- **TASK TO CARRY OUT**: Please restate exactly what appears in the records below from the first line to the line where "srgb(130, 133, 136))" is, that line included.

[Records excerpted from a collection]

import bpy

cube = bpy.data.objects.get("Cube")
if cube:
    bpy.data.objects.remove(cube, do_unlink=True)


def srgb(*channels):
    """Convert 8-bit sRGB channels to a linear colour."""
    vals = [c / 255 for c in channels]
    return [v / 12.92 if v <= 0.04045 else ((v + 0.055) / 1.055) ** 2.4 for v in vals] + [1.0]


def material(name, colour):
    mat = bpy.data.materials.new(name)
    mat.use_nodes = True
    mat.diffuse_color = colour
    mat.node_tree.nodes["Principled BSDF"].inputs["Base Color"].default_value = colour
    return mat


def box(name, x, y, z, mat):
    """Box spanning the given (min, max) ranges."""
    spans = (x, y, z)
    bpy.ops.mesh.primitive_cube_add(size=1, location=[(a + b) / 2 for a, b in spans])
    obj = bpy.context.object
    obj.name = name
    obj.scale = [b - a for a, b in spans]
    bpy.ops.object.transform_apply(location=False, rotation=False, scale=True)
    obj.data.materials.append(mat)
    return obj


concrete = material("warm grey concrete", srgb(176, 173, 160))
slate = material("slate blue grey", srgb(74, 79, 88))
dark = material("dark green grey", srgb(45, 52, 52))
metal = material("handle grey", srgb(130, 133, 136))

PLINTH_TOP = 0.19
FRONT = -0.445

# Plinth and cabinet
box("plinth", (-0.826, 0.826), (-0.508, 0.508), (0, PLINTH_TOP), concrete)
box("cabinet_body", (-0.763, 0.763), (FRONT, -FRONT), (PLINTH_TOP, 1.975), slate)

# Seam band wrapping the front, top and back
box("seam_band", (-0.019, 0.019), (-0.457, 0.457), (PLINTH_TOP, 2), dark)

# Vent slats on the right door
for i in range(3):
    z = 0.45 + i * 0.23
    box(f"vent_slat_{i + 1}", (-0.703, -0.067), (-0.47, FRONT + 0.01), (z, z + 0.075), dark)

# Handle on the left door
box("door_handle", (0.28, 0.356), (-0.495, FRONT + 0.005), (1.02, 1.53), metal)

- **ANSWER BOX**:
import bpy

cube = bpy.data.objects.get("Cube")
if cube:
    bpy.data.objects.remove(cube, do_unlink=True)


def srgb(*channels):
    """Convert 8-bit sRGB channels to a linear colour."""
    vals = [c / 255 for c in channels]
    return [v / 12.92 if v <= 0.04045 else ((v + 0.055) / 1.055) ** 2.4 for v in vals] + [1.0]


def material(name, colour):
    mat = bpy.data.materials.new(name)
    mat.use_nodes = True
    mat.diffuse_color = colour
    mat.node_tree.nodes["Principled BSDF"].inputs["Base Color"].default_value = colour
    return mat


def box(name, x, y, z, mat):
    """Box spanning the given (min, max) ranges."""
    spans = (x, y, z)
    bpy.ops.mesh.primitive_cube_add(size=1, location=[(a + b) / 2 for a, b in spans])
    obj = bpy.context.object
    obj.name = name
    obj.scale = [b - a for a, b in spans]
    bpy.ops.object.transform_apply(location=False, rotation=False, scale=True)
    obj.data.materials.append(mat)
    return obj


concrete = material("warm grey concrete", srgb(176, 173, 160))
slate = material("slate blue grey", srgb(74, 79, 88))
dark = material("dark green grey", srgb(45, 52, 52))
metal = material("handle grey", srgb(130, 133, 136))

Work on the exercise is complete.